The problem: Make an exact copy of each entry, leaving out every picture.

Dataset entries
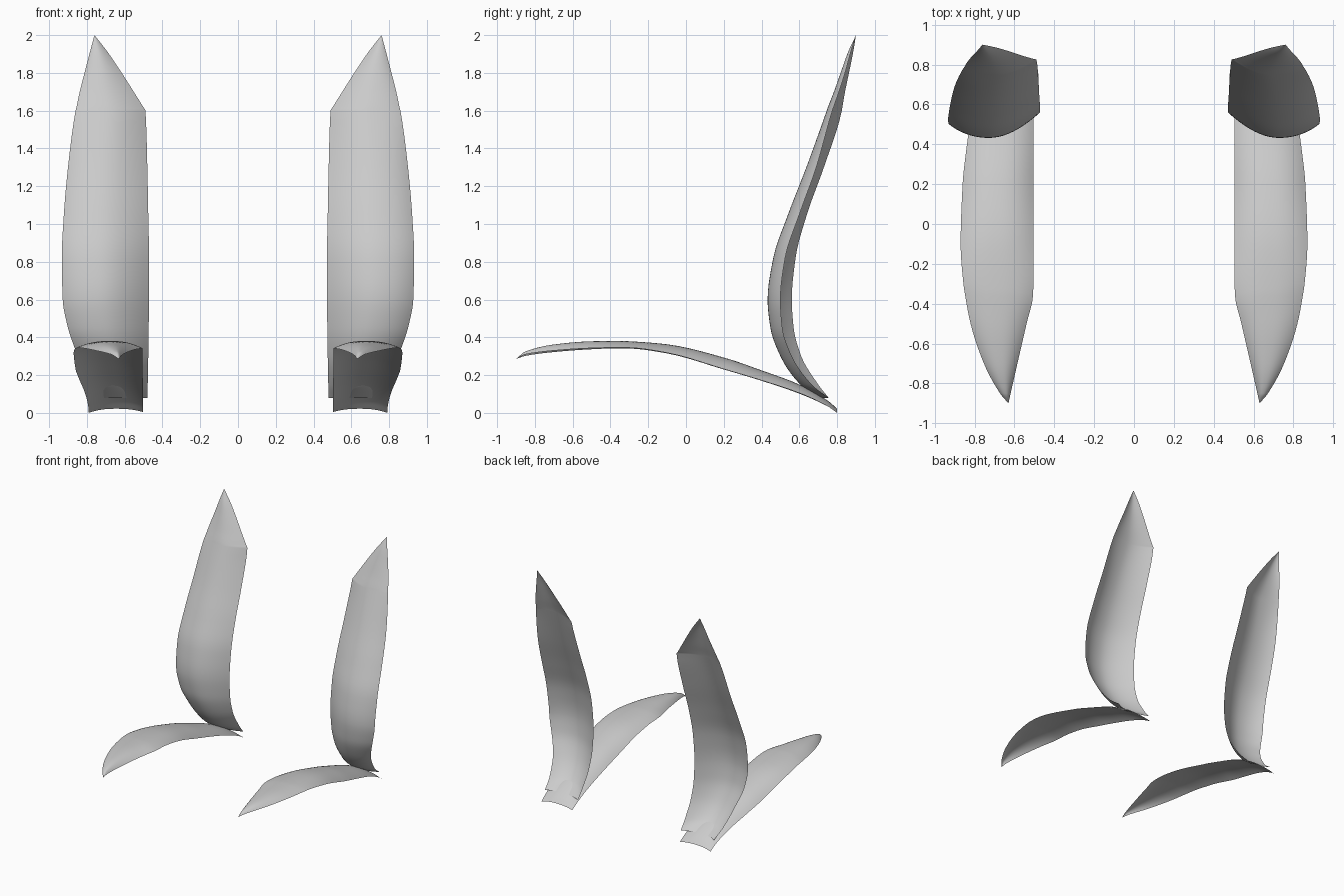
import bpy

if "Cube" in bpy.data.objects:
    bpy.data.objects.remove(bpy.data.objects["Cube"])


def smooth_interp(rows, t):
    """Monotone cubic interpolation of table rows; first column is the parameter."""
    n = len(rows)
    k = next((i for i in range(n - 1) if t <= rows[i + 1][0]), n - 2)

    def slope(i, c):
        return (rows[i + 1][c] - rows[i][c]) / (rows[i + 1][0] - rows[i][0])

    def tangent(i, c):
        if i == 0:
            return slope(0, c)
        if i == n - 1:
            return slope(n - 2, c)
        a, b = slope(i - 1, c), slope(i, c)
        return 0 if a * b <= 0 else 2 * a * b / (a + b)

    h = rows[k + 1][0] - rows[k][0]
    s = min(1, max(0, (t - rows[k][0]) / h))
    out = []
    for c in range(1, len(rows[0])):
        p, q = rows[k][c], rows[k + 1][c]
        m, r = tangent(k, c) * h, tangent(k + 1, c) * h
        out.append(p * (2*s**3 - 3*s**2 + 1) + m * (s**3 - 2*s**2 + s)
                   + q * (3*s**2 - 2*s**3) + r * (s**3 - s**2))
    return out


def blade(name, rows, place, power, skew, flip, steps=5, cols=20):
    """Thin curved shell lofted from rows: t, x inner, x outer, h inner, h middle, h outer."""
    ts = [a[0] + (b[0] - a[0]) * i / steps for a, b in zip(rows, rows[1:]) for i in range(steps)]
    ts.append(rows[-1][0])
    verts, faces = [], []
    for t in ts:
        xi, xo, hi, hm, ho = smooth_interp(rows, t)
        for j in range(cols + 1):
            s = 2 * j / cols - 1
            x = (xi + xo) / 2 + (xo - xi) * (s / 2 + skew * (1 - s * s))
            edge = hi if s < 0 else ho
            w = abs(s) ** power
            verts.append(place(x, t, hm * (1 - w) + edge * w))
    w = cols + 1
    for i in range(len(ts) - 1):
        for j in range(cols):
            f = (i*w + j, i*w + j + 1, (i+1)*w + j + 1, (i+1)*w + j)
            faces.append(f[::-1] if flip else f)
    me = bpy.data.meshes.new(name)
    me.from_pydata(verts, [], faces)
    me.polygons.foreach_set("use_smooth", [True] * len(faces))
    ob = bpy.data.objects.new(name, me)
    bpy.context.collection.objects.link(ob)
    ob.modifiers.new("mirror", 'MIRROR').use_mirror_merge = False
    return ob


# Low blades: arched shells running front to back (t = y, h = z)
blade("low_blade", [
    (-0.90, .630, .630, .285, .285, .285),
    (-0.85, .619, .672, .302, .325, .310),
    (-0.70, .585, .753, .322, .362, .330),
    (-0.50, .539, .820, .337, .379, .343),
    (-0.36, .507, .847, .342, .381, .346),
    (-0.30, .505, .856, .341, .379, .345),
    (-0.10, .505, .870, .315, .363, .318),
    (0.20, .505, .860, .230, .293, .232),
    (0.40, .504, .838, .170, .225, .172),
    (0.60, .503, .810, .102, .150, .105),
    (0.75, .502, .793, .035, .065, .035),
    (0.80, .502, .790, .004, .022, .000),
], lambda x, t, h: (x, t, h), 2.4, 0.0, False)

# Upright blades: tall shells bulging forward and leaning back (t = z, h = y)
blade("upright_blade", [
    (0.08, .480, .790, .755, .715, .755),
    (0.15, .478, .810, .700, .605, .665),
    (0.30, .475, .850, .610, .500, .560),
    (0.45, .473, .900, .570, .447, .510),
    (0.60, .471, .928, .560, .432, .500),
    (0.82, .471, .933, .580, .462, .525),
    (1.05, .475, .922, .640, .540, .600),
    (1.30, .480, .900, .730, .637, .690),
    (1.60, .490, .860, .825, .745, .775),
    (1.62, .502, .855, .828, .752, .782),
    (1.70, .552, .838, .842, .783, .810),
    (1.81, .622, .810, .865, .822, .845),
    (1.91, .690, .784, .885, .858, .872),
    (2.00, .760, .760, .900, .900, .900),
], lambda x, t, h: (x, h, t), 2.0, 0.06, False)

Result for this exercise:
import bpy

if "Cube" in bpy.data.objects:
    bpy.data.objects.remove(bpy.data.objects["Cube"])


def smooth_interp(rows, t):
    """Monotone cubic interpolation of table rows; first column is the parameter."""
    n = len(rows)
    k = next((i for i in range(n - 1) if t <= rows[i + 1][0]), n - 2)

    def slope(i, c):
        return (rows[i + 1][c] - rows[i][c]) / (rows[i + 1][0] - rows[i][0])

    def tangent(i, c):
        if i == 0:
            return slope(0, c)
        if i == n - 1:
            return slope(n - 2, c)
        a, b = slope(i - 1, c), slope(i, c)
        return 0 if a * b <= 0 else 2 * a * b / (a + b)

    h = rows[k + 1][0] - rows[k][0]
    s = min(1, max(0, (t - rows[k][0]) / h))
    out = []
    for c in range(1, len(rows[0])):
        p, q = rows[k][c], rows[k + 1][c]
        m, r = tangent(k, c) * h, tangent(k + 1, c) * h
        out.append(p * (2*s**3 - 3*s**2 + 1) + m * (s**3 - 2*s**2 + s)
                   + q * (3*s**2 - 2*s**3) + r * (s**3 - s**2))
    return out


def blade(name, rows, place, power, skew, flip, steps=5, cols=20):
    """Thin curved shell lofted from rows: t, x inner, x outer, h inner, h middle, h outer."""
    ts = [a[0] + (b[0] - a[0]) * i / steps for a, b in zip(rows, rows[1:]) for i in range(steps)]
    ts.append(rows[-1][0])
    verts, faces = [], []
    for t in ts:
        xi, xo, hi, hm, ho = smooth_interp(rows, t)
        for j in range(cols + 1):
            s = 2 * j / cols - 1
            x = (xi + xo) / 2 + (xo - xi) * (s / 2 + skew * (1 - s * s))
            edge = hi if s < 0 else ho
            w = abs(s) ** power
            verts.append(place(x, t, hm * (1 - w) + edge * w))
    w = cols + 1
    for i in range(len(ts) - 1):
        for j in range(cols):
            f = (i*w + j, i*w + j + 1, (i+1)*w + j + 1, (i+1)*w + j)
            faces.append(f[::-1] if flip else f)
    me = bpy.data.meshes.new(name)
    me.from_pydata(verts, [], faces)
    me.polygons.foreach_set("use_smooth", [True] * len(faces))
    ob = bpy.data.objects.new(name, me)
    bpy.context.collection.objects.link(ob)
    ob.modifiers.new("mirror", 'MIRROR').use_mirror_merge = False
    return ob


# Low blades: arched shells running front to back (t = y, h = z)
blade("low_blade", [
    (-0.90, .630, .630, .285, .285, .285),
    (-0.85, .619, .672, .302, .325, .310),
    (-0.70, .585, .753, .322, .362, .330),
    (-0.50, .539, .820, .337, .379, .343),
    (-0.36, .507, .847, .342, .381, .346),
    (-0.30, .505, .856, .341, .379, .345),
    (-0.10, .505, .870, .315, .363, .318),
    (0.20, .505, .860, .230, .293, .232),
    (0.40, .504, .838, .170, .225, .172),
    (0.60, .503, .810, .102, .150, .105),
    (0.75, .502, .793, .035, .065, .035),
    (0.80, .502, .790, .004, .022, .000),
], lambda x, t, h: (x, t, h), 2.4, 0.0, False)

# Upright blades: tall shells bulging forward and leaning back (t = z, h = y)
blade("upright_blade", [
    (0.08, .480, .790, .755, .715, .755),
    (0.15, .478, .810, .700, .605, .665),
    (0.30, .475, .850, .610, .500, .560),
    (0.45, .473, .900, .570, .447, .510),
    (0.60, .471, .928, .560, .432, .500),
    (0.82, .471, .933, .580, .462, .525),
    (1.05, .475, .922, .640, .540, .600),
    (1.30, .480, .900, .730, .637, .690),
    (1.60, .490, .860, .825, .745, .775),
    (1.62, .502, .855, .828, .752, .782),
    (1.70, .552, .838, .842, .783, .810),
    (1.81, .622, .810, .865, .822, .845),
    (1.91, .690, .784, .885, .858, .872),
    (2.00, .760, .760, .900, .900, .900),
], lambda x, t, h: (x, h, t), 2.0, 0.06, False)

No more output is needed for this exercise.